Preferans is played by three active players with a French-suited 32-card piquet deck. Aces rank high and tens rank in their natural position between jacks and nines. As happens with many three-player trick-taking games, the game is frequently played by four players using the convention that in each hand the dealer pauses. Each active player receives 10 cards in batches of 2. The remaining 2 cards form a talon that will be used by the declarer to improve his or her hand. The deal typically follows the scheme: 2–talon–2–2–2–2....
Also two players can play Preferans. This variation is called hussar (Russian: Gusarik). In this variation cards are dealt for three players. The third player is called dummy, his cards are not opened during bidding. If someone wins a bidding and the second player decides to whist, his and dummy's hands will be displayed face-up on the table and the defender will play in the light as in the game with three or four players.
A bidding process is used to decide which player declares the trump suit, as well as the contract, which is the required number of tricks the soloist must attain. The soloist is known as the declarer, and the declarer's objective is to win the contracted number of tricks, while the defenders' main objective is to prevent this.

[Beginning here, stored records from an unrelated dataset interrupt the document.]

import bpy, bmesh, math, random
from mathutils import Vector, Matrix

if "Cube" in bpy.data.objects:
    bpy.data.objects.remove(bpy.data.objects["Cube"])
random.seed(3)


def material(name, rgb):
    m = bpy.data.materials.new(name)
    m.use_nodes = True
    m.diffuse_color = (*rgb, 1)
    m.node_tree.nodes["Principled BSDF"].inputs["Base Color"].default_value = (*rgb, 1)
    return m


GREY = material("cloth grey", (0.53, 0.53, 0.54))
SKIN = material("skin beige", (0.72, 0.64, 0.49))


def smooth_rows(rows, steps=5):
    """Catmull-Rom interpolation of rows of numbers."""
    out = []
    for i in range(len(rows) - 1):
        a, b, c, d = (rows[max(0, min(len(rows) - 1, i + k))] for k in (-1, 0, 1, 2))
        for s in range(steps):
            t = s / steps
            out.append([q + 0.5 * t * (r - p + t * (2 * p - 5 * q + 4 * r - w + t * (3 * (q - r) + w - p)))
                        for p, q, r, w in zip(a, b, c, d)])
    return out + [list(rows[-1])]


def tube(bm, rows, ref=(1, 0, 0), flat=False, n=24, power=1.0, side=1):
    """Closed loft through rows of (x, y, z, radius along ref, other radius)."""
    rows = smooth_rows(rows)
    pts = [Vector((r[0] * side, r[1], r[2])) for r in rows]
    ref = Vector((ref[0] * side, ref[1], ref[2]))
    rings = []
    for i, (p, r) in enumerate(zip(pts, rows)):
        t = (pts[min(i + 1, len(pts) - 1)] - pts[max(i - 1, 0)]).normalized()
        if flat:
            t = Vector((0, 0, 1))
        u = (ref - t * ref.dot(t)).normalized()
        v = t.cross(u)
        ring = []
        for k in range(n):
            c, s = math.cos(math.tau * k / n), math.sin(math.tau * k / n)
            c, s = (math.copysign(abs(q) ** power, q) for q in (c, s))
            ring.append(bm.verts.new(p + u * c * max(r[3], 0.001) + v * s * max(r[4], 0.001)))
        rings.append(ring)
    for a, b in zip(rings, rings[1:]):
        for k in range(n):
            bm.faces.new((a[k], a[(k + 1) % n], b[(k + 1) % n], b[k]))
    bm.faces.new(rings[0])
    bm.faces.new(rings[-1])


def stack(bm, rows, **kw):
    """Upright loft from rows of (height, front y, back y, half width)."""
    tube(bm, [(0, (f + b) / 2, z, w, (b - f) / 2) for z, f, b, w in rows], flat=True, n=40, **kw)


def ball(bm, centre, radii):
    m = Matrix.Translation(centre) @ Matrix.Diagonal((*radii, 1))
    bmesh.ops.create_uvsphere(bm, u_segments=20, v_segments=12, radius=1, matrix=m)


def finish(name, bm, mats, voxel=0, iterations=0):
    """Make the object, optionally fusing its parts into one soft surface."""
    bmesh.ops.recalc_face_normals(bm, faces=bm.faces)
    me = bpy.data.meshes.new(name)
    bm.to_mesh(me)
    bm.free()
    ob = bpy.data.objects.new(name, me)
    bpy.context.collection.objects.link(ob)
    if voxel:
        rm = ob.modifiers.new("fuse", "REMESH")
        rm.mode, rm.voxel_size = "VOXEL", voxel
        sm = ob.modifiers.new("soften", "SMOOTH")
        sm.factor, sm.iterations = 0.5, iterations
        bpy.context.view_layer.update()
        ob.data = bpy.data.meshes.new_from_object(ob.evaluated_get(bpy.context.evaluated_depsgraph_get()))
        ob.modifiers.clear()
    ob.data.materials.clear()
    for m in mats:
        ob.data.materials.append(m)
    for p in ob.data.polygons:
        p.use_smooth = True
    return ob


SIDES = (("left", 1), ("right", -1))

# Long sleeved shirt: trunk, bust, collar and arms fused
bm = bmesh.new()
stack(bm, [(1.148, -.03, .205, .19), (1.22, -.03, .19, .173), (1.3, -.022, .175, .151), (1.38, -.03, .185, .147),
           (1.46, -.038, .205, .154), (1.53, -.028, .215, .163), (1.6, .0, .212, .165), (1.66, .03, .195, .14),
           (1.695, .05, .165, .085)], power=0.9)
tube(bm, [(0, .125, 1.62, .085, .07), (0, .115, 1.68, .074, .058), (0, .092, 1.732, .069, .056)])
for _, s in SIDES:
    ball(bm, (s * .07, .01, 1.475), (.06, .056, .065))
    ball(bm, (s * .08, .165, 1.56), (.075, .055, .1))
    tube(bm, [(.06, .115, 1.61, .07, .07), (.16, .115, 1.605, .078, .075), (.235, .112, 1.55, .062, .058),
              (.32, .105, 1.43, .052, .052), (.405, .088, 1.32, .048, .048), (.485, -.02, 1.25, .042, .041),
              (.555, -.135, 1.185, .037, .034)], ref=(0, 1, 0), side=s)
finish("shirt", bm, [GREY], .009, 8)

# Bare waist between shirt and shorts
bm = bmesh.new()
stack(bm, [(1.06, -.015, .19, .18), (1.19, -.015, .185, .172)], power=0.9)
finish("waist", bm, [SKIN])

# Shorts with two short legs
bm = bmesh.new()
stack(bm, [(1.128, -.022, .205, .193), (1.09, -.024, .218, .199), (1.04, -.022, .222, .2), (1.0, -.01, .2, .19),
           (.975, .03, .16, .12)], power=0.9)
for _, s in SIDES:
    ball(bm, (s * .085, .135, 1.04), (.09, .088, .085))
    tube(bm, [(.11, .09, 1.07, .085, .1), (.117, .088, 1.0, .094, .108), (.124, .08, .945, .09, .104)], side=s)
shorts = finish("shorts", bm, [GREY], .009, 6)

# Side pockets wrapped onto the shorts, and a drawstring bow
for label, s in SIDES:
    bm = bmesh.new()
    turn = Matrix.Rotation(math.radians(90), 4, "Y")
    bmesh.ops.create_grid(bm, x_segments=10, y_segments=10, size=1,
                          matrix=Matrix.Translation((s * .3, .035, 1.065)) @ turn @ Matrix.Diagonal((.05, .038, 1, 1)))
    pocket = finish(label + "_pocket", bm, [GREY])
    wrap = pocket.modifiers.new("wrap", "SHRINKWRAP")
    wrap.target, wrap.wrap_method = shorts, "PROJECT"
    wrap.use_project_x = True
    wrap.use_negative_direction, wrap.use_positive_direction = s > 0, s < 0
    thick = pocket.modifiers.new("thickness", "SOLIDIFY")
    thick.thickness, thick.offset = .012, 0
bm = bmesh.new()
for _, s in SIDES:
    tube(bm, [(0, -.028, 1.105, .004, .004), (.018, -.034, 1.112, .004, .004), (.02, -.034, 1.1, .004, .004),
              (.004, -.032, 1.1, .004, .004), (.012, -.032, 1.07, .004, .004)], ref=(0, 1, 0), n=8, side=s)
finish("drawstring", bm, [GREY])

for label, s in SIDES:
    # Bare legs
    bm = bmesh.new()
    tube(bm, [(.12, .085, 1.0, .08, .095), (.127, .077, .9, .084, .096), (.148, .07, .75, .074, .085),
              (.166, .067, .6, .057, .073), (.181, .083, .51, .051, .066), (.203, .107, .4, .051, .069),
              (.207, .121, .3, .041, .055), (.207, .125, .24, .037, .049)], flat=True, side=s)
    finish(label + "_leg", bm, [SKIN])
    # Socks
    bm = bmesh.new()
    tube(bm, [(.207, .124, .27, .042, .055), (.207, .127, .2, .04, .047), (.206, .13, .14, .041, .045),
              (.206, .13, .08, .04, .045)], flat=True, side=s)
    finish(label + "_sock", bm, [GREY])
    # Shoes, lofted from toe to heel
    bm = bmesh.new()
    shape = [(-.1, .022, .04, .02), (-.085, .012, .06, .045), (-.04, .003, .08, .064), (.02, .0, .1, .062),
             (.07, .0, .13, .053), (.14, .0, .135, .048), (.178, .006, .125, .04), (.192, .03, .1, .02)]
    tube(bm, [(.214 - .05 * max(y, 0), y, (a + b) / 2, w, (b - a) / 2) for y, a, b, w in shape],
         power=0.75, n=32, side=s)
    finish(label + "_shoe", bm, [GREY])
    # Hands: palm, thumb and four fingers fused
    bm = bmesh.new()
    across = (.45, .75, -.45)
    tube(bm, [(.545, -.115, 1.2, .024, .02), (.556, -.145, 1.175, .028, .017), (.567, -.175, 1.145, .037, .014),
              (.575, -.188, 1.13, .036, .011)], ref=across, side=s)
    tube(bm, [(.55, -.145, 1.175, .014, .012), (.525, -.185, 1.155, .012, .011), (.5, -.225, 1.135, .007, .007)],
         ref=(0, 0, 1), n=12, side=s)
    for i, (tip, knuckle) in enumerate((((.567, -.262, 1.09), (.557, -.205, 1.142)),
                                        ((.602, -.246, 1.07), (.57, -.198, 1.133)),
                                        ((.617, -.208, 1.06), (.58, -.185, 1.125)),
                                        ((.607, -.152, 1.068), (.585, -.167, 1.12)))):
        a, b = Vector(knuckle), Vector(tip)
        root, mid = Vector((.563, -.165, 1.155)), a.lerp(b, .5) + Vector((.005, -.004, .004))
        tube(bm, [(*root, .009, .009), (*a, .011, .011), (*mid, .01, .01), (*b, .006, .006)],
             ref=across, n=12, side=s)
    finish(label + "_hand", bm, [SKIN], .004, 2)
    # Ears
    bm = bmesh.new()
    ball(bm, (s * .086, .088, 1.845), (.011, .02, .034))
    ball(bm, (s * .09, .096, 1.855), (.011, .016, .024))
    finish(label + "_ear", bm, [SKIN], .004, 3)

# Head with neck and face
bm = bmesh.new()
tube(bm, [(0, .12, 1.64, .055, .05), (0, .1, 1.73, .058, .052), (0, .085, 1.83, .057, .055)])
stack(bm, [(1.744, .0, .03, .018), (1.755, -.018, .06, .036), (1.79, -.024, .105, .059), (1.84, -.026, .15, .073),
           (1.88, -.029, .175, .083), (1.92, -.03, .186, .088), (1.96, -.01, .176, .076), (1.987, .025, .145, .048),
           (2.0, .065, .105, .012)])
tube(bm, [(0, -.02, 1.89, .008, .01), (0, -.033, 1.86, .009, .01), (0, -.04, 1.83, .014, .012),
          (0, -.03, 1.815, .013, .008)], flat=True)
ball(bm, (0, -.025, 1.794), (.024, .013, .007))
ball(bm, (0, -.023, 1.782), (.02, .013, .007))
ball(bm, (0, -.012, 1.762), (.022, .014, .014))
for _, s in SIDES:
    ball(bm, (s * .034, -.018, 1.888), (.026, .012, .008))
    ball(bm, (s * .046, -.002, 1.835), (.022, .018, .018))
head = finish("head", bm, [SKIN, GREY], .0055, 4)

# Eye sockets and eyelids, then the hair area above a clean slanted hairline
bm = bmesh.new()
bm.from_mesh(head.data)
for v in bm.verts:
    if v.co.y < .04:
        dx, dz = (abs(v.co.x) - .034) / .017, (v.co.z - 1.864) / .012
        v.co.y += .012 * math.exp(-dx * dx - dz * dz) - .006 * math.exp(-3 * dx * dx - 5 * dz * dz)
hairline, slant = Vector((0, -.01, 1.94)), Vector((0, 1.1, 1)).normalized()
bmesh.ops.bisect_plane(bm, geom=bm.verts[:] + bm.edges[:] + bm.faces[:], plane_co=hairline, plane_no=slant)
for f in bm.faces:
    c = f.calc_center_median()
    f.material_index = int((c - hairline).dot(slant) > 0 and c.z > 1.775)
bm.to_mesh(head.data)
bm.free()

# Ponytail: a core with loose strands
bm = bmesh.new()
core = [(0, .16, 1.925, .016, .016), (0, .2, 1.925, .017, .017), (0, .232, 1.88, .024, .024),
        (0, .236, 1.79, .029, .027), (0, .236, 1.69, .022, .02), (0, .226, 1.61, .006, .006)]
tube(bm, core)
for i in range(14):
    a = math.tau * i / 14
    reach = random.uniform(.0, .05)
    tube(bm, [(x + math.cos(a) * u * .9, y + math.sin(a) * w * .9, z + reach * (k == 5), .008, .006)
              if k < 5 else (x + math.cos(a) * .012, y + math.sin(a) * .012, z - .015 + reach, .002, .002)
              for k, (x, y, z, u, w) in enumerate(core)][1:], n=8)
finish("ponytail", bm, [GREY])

Trick-play differs from Whist in that there is an obligation to trump. The eldest hand leads to the first trick. Players must follow suit if possible, else trump if possible. The trick is won by the player who played the highest trump or the highest card of the suit led. The winner of a trick leads to the next trick.